Nest, the innovative company making Internet of Things devices for the home— most especially, security cameras with hilarious unintended benefits — has come out with a new camera that does more than just capture footage. The “Nest Cam IQ” identifies threats: It figures out whether something is afoot in your home, and whether that thing is an intruder or just your cat.

Remember early security cameras that had to be monitored by humans, who would assess for themselves whether or not a threat was present onscreen? Those days are long gone, as the Nest Cam IQ not only does the monitoring but alerts you about what’s going on. It’s smart enough to distinguish people from pets, shadows on the wall, or other non-human visual movements.

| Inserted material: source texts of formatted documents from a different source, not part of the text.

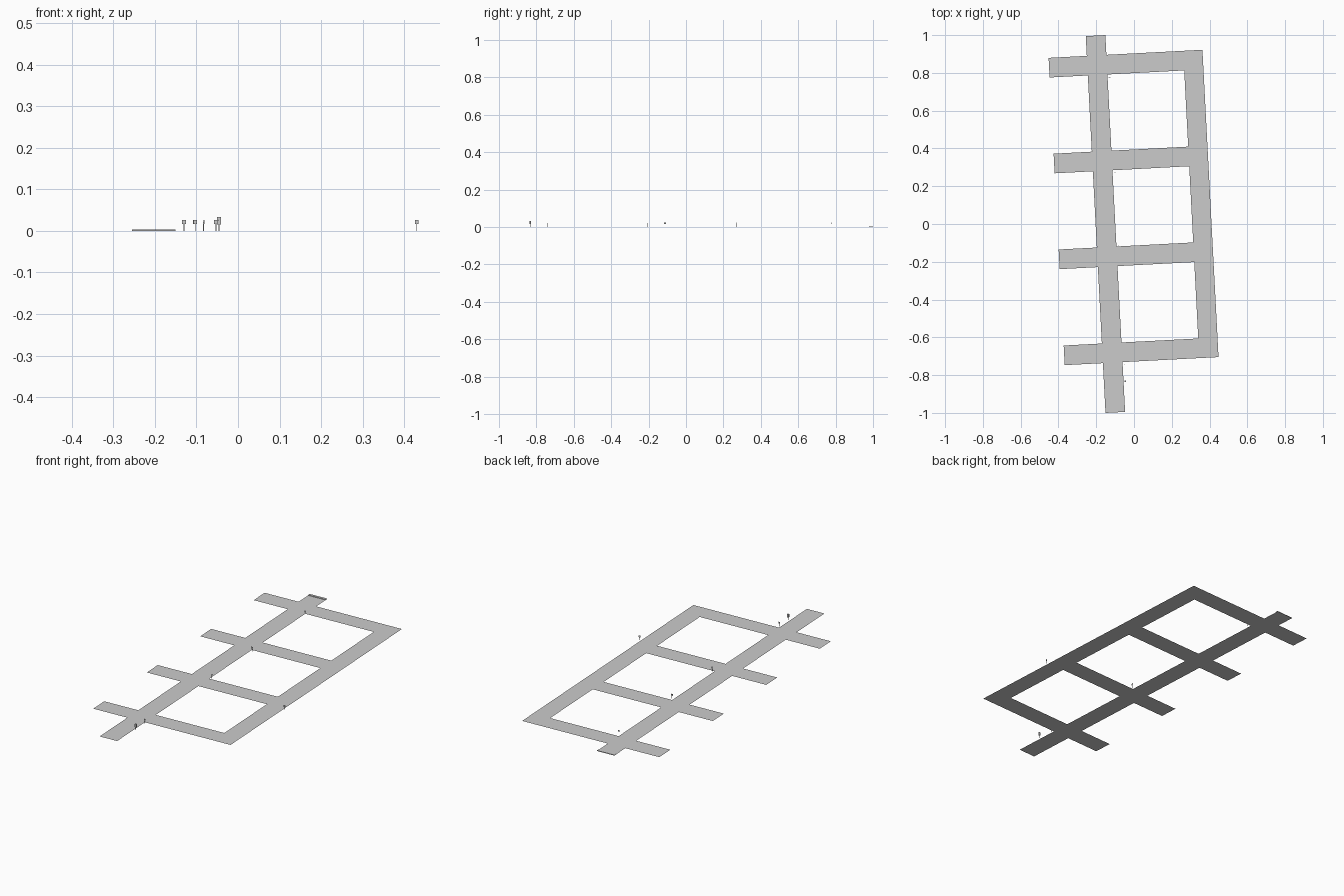
import bpy, bmesh, math
from mathutils import Matrix, Vector

if "Cube" in bpy.data.objects:
    bpy.data.objects.remove(bpy.data.objects["Cube"])

ROT = Matrix.Rotation(math.radians(3), 4, 'Z')   # whole street plan is turned 3 degrees
MAIN, SIDE = (-0.203, -0.099), (0.308, 0.41)     # long road and right-hand road (u ranges)
LEFT, TOP, BOTTOM = -0.4055, 1.0065, -0.9908
ROWS = [0.85, 0.342, -0.166, -0.675]             # cross street centre lines
HALF = 0.052


def finish(name, bm):
    me = bpy.data.meshes.new(name)
    bm.to_mesh(me)
    bm.free()
    ob = bpy.data.objects.new(name, me)
    bpy.context.collection.objects.link(ob)
    return ob


def quad(bm, u0, u1, v0, v1, z):
    pts = [(u0, v0), (u1, v0), (u1, v1), (u0, v1)]
    bm.faces.new([bm.verts.new(ROT @ Vector((u, v, z))) for u, v in pts])


def box(bm, centre, size, matrix=Matrix()):
    m = matrix @ Matrix.Translation(centre) @ Matrix.Diagonal((*size, 1))
    bmesh.ops.create_cube(bm, size=1, matrix=m)


# Road surface: cells of the street grid that are paved
bm = bmesh.new()
us = [LEFT, *MAIN, *SIDE]
vs = sorted([TOP, BOTTOM] + [r + s * HALF for r in ROWS for s in (-1, 1)])
for i in range(4):
    for j in range(len(vs) - 1):
        cross = j % 2 == 1
        between = 0 < j < len(vs) - 2
        if cross or i == 1 or (i == 3 and between):
            quad(bm, us[i], us[i + 1], vs[j], vs[j + 1], 0)
bmesh.ops.remove_doubles(bm, verts=bm.verts, dist=1e-5)
finish("road_surface", bm)

# Dashed centre lines
bm = bmesh.new()
DASH, STEP, W, Z = 0.022, 0.045, 0.0015, 0.0005


def dashes(start, end, across, along_v):
    n = int((end - start - 0.02) / STEP)
    gap = (end - start - (n - 1) * STEP - DASH) / 2
    for k in range(n):
        a = start + gap + k * STEP
        if along_v:
            quad(bm, across - W, across + W, a, a + DASH, Z)
        else:
            quad(bm, a, a + DASH, across - W, across + W, Z)


main_c, side_c = sum(MAIN) / 2, sum(SIDE) / 2
for j in range(0, len(vs) - 1, 2):
    dashes(vs[j], vs[j + 1], main_c, True)
    if 0 < j < len(vs) - 2:
        dashes(vs[j], vs[j + 1], side_c, True)
for r in ROWS:
    dashes(MAIN[1], SIDE[0], r, False)
finish("lane_dashes", bm)

# Stop lines at the signed junctions
bm = bmesh.new()
quad(bm, main_c, MAIN[1] - 0.004, 0.792, 0.796, Z)
quad(bm, MAIN[1] + 0.002, MAIN[1] + 0.006, 0.342, 0.39, Z)
quad(bm, SIDE[0] + 0.002, side_c, -0.114, -0.110, Z)
finish("stop_lines", bm)

# Low kerb closing the far end of the long road
bm = bmesh.new()
box(bm, (main_c, TOP - 0.008, 0.0015), (MAIN[1] - MAIN[0], 0.014, 0.003), ROT)
finish("end_kerb", bm)


# Roadside signs: thin post with a square plate
def sign(name, x, y, angle):
    bm = bmesh.new()
    m = Matrix.Translation((x, y, 0)) @ Matrix.Rotation(math.radians(angle), 4, 'Z')
    box(bm, (0, 0, 0.0105), (0.0014, 0.0014, 0.021), m)
    box(bm, (0, -0.0012, 0.021), (0.0095, 0.001, 0.0095), m)
    finish(name, bm)


for i, (x, y, a) in enumerate([(-0.13, 0.778, 3), (-0.103, 0.272, 3), (-0.083, -0.112, 93),
                               (0.43, -0.205, 3), (-0.053, -0.742, 3)]):
    sign(f"road_sign_{i + 1}", x, y, a)

# Signal: post, tall housing and three round lamps
bm = bmesh.new()
m = Matrix.Translation((-0.046, -0.832, 0)) @ ROT
box(bm, (0, 0, 0.008), (0.0018, 0.0018, 0.016), m)
box(bm, (0, 0, 0.0245), (0.009, 0.007, 0.018), m)
for k in range(3):
    lamp = m @ Matrix.Translation((0, -0.0037, 0.019 + k * 0.0055)) @ Matrix.Rotation(math.pi / 2, 4, 'X')
    bmesh.ops.create_cone(bm, cap_ends=True, segments=12, radius1=0.002, radius2=0.002,
                          depth=0.001, matrix=lamp)
finish("traffic_signal", bm)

The camera is programmed to recognize what’s familiar, so users can get specific notifications about who’s in the house. Parents can receive an alert when their kids get home from school, for example, and they can be notified if there’s a stranger present. The camera also tracks people and analyzes what they’re doing.

“When designing Nest Cam IQ, we focused on what we’ve learned from our customers, which is that people don’t want more information, they want insights,” the company’s co-founder Matt Rogers said in a press statement.

Nest New Security Camera Internet of Things
Nest users sometimes release videos of crazy things caught by the camera, like this baby's first steps.

These “insights” allow camera owners to get real-time information about the events in their house in a meaningful way. The updates aren’t descriptions of camera’s field of vision, but analyses of the significance of what’s happening.

Still, if users do want to see for themselves what the camera sees, they can use the Nest app to tune into its live recording, “including a full 130-degree view of the room, and a close-up tracking view of the person in the home.”

Heck, some people can barely tell the difference between their cats and human family members. Sounds like a pretty neat security camera.

Photos via YouTube user: Nest, Flickr / MowT